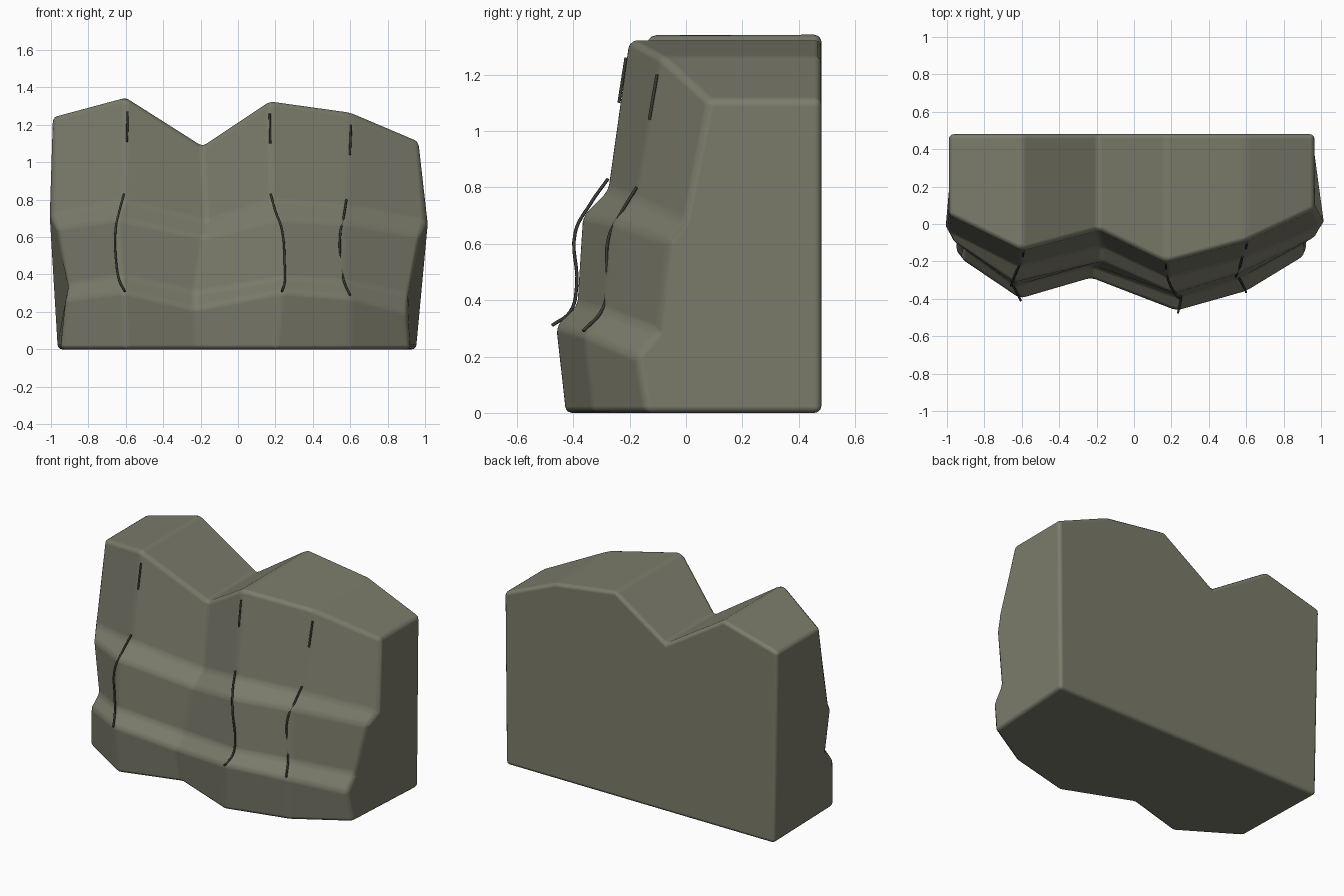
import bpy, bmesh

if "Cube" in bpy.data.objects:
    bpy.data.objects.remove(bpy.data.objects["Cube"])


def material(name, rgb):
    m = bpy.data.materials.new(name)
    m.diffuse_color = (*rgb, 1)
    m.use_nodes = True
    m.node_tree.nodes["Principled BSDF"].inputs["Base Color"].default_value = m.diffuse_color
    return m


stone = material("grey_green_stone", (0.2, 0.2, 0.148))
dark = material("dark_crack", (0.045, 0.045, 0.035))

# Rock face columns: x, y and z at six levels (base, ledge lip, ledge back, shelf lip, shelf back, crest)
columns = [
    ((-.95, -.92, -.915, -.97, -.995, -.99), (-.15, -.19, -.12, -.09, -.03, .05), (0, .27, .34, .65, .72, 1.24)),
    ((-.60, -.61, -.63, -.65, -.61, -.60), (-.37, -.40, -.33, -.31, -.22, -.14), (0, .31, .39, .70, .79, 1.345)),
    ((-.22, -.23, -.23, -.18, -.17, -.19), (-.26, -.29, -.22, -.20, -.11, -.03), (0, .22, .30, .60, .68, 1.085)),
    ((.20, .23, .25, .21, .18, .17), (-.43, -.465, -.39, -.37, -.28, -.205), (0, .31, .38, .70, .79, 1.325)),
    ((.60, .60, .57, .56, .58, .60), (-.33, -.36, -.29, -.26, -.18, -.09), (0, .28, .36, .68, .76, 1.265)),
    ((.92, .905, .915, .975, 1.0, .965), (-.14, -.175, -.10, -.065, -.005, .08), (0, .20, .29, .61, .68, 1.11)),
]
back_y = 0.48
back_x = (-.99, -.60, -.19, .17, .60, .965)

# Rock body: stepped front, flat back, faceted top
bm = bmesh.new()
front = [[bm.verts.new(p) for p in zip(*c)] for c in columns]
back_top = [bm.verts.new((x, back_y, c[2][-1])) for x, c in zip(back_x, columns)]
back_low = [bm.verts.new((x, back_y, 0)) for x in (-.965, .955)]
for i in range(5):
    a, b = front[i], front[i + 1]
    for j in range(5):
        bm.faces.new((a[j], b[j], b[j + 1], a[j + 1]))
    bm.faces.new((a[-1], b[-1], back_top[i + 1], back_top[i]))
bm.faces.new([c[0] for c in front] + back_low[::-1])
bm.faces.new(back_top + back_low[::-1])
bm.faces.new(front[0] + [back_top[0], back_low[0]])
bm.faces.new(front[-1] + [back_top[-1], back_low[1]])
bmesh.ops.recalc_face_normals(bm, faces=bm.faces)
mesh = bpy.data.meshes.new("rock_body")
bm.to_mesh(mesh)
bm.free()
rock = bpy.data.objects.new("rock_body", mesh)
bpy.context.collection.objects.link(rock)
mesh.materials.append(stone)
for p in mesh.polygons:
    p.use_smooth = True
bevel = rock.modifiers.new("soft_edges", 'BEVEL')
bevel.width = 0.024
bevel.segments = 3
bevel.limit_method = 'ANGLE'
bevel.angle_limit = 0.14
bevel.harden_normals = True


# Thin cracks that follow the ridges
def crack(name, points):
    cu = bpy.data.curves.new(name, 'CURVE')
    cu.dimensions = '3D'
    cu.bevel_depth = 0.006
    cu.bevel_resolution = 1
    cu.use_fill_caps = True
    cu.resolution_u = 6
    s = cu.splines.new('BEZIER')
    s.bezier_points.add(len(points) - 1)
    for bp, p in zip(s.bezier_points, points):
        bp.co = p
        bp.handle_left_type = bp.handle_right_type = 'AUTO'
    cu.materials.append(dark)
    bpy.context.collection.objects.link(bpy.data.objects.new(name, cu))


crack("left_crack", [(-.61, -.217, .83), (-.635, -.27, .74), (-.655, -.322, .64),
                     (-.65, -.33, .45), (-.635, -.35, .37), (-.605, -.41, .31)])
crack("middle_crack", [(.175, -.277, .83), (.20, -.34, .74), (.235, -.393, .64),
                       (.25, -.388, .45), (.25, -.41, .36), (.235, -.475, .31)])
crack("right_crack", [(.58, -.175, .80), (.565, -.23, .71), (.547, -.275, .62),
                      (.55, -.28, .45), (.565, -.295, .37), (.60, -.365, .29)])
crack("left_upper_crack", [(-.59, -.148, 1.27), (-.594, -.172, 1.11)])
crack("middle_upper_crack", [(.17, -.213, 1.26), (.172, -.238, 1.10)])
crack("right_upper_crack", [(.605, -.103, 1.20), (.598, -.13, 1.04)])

· · · · · · ·

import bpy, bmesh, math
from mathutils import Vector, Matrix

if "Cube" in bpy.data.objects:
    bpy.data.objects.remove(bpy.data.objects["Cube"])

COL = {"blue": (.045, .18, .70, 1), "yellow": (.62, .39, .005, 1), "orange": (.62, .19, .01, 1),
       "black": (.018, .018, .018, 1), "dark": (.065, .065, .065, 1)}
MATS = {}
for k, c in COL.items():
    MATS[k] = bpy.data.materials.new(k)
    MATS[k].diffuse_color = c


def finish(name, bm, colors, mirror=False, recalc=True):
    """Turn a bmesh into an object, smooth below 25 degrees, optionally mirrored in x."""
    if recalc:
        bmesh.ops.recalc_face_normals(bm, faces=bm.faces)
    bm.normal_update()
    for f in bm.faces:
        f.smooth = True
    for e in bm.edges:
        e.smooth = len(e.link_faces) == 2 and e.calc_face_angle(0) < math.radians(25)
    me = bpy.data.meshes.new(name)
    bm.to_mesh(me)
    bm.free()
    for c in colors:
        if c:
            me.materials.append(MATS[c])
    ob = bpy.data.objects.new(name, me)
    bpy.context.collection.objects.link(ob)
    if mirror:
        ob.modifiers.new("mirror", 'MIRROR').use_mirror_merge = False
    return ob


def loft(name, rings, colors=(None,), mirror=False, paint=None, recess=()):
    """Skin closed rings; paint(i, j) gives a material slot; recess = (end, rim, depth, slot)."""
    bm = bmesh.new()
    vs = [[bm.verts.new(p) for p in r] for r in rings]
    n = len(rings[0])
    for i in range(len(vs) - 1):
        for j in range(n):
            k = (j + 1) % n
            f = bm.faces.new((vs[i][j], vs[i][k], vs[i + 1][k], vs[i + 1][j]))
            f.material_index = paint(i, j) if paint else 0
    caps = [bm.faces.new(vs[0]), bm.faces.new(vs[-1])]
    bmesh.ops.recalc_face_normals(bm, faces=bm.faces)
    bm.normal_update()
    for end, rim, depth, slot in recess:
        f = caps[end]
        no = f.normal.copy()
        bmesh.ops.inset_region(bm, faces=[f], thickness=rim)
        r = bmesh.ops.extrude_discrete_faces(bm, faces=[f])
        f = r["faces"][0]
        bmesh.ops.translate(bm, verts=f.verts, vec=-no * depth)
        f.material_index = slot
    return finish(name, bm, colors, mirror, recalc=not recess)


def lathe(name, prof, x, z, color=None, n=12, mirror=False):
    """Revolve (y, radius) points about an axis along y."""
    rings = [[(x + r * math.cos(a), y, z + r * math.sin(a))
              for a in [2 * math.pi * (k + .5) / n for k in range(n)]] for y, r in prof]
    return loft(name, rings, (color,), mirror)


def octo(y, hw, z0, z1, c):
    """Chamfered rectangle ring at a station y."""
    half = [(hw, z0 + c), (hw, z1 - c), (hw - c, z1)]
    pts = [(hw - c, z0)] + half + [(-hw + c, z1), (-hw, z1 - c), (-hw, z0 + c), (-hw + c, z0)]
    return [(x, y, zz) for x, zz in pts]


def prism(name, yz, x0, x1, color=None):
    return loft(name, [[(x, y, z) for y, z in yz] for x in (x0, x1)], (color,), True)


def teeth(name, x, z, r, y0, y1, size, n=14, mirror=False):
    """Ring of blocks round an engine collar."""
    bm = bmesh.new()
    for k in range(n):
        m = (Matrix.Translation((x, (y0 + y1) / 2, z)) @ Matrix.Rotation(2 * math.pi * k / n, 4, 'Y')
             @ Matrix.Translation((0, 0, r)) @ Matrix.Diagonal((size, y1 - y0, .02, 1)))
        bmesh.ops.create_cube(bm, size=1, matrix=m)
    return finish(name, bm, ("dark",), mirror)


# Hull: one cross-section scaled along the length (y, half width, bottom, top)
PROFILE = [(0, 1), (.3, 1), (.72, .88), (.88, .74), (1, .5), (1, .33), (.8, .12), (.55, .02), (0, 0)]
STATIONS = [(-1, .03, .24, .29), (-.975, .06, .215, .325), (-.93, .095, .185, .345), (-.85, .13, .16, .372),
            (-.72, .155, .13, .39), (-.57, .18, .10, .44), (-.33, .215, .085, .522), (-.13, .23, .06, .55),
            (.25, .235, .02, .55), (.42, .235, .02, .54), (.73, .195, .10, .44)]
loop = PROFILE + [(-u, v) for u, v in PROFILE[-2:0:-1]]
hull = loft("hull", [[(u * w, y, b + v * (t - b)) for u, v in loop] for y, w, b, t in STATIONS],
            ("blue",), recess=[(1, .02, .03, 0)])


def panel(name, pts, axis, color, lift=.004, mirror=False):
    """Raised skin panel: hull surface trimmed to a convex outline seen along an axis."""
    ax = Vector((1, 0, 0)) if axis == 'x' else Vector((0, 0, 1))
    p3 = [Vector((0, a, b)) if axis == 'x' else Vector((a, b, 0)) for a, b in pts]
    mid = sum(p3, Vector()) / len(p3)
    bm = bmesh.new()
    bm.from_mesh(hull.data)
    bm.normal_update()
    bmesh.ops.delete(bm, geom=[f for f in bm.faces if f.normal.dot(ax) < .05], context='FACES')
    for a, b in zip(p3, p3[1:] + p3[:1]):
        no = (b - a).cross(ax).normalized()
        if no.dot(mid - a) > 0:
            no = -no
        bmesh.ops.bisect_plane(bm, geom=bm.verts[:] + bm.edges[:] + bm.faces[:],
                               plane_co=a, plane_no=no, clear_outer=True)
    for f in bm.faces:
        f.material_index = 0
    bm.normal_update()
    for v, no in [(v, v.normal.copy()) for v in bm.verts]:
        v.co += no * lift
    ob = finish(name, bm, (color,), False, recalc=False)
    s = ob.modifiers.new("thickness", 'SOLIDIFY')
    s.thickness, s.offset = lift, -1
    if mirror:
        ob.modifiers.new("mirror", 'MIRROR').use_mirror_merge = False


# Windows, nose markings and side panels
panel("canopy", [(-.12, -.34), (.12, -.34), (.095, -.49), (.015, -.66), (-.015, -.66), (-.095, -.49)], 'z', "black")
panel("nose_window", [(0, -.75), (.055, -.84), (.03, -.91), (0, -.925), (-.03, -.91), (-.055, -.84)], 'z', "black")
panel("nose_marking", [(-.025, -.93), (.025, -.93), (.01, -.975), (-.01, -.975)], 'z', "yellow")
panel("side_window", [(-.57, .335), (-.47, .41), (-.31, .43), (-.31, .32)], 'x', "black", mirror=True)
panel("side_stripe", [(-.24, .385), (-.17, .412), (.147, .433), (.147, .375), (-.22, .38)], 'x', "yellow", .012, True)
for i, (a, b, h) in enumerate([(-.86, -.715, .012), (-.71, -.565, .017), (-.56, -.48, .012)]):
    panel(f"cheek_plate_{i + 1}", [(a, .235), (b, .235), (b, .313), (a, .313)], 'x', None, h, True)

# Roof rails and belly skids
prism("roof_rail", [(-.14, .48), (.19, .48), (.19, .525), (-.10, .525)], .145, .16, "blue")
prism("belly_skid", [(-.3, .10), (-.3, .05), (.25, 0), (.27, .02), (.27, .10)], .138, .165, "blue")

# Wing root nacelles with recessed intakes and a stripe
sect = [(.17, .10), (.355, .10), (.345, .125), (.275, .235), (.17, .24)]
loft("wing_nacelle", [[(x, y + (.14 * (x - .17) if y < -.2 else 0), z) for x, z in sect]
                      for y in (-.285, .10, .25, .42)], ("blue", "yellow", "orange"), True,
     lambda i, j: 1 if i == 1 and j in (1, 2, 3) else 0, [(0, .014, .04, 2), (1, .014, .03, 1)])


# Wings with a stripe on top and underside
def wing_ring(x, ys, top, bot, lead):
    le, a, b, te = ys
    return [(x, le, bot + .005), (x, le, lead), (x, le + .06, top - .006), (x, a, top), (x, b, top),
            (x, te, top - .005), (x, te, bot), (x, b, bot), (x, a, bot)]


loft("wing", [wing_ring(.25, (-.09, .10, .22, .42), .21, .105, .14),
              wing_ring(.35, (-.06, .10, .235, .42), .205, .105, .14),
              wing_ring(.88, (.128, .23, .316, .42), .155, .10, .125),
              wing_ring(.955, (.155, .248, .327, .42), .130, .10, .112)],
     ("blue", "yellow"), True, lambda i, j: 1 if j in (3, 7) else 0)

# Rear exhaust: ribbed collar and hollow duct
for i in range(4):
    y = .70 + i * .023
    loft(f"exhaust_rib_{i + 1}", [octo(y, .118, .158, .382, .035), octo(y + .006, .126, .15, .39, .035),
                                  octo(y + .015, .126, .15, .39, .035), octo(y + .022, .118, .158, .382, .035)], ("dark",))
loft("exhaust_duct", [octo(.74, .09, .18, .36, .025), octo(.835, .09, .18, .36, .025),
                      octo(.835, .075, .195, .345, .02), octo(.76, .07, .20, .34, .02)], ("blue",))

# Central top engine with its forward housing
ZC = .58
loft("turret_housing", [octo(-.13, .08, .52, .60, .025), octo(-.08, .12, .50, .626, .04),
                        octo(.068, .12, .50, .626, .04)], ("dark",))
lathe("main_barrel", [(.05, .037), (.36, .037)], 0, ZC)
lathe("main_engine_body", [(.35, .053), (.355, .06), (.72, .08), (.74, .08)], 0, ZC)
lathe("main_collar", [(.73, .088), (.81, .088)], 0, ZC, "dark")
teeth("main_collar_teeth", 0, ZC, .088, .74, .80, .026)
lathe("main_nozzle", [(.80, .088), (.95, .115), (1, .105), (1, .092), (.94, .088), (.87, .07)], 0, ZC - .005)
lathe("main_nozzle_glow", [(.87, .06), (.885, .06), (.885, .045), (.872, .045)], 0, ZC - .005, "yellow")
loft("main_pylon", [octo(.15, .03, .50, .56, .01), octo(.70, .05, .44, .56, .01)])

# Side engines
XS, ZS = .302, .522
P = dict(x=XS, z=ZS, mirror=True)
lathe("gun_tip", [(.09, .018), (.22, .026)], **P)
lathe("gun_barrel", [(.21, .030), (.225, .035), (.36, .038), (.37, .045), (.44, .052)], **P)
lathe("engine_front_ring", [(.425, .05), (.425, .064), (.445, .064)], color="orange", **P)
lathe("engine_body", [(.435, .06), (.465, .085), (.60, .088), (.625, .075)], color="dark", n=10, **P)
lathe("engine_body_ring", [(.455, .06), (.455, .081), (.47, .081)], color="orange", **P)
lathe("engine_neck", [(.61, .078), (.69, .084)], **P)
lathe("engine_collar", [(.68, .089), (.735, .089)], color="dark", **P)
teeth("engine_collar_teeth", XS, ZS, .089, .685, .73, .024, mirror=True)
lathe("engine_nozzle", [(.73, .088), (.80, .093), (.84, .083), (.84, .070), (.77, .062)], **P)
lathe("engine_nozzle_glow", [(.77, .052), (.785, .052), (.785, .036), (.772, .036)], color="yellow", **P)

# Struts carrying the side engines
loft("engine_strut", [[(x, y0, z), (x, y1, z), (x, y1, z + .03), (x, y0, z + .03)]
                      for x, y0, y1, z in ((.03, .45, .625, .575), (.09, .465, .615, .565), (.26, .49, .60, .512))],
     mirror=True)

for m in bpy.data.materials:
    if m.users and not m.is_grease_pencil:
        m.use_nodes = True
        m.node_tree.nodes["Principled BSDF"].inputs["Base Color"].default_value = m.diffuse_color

· · · · · · ·

→ **Task instructions**: Using the records above, work out how many lines hold the string "size"; answer with that number alone.

→ **Answer space**: 3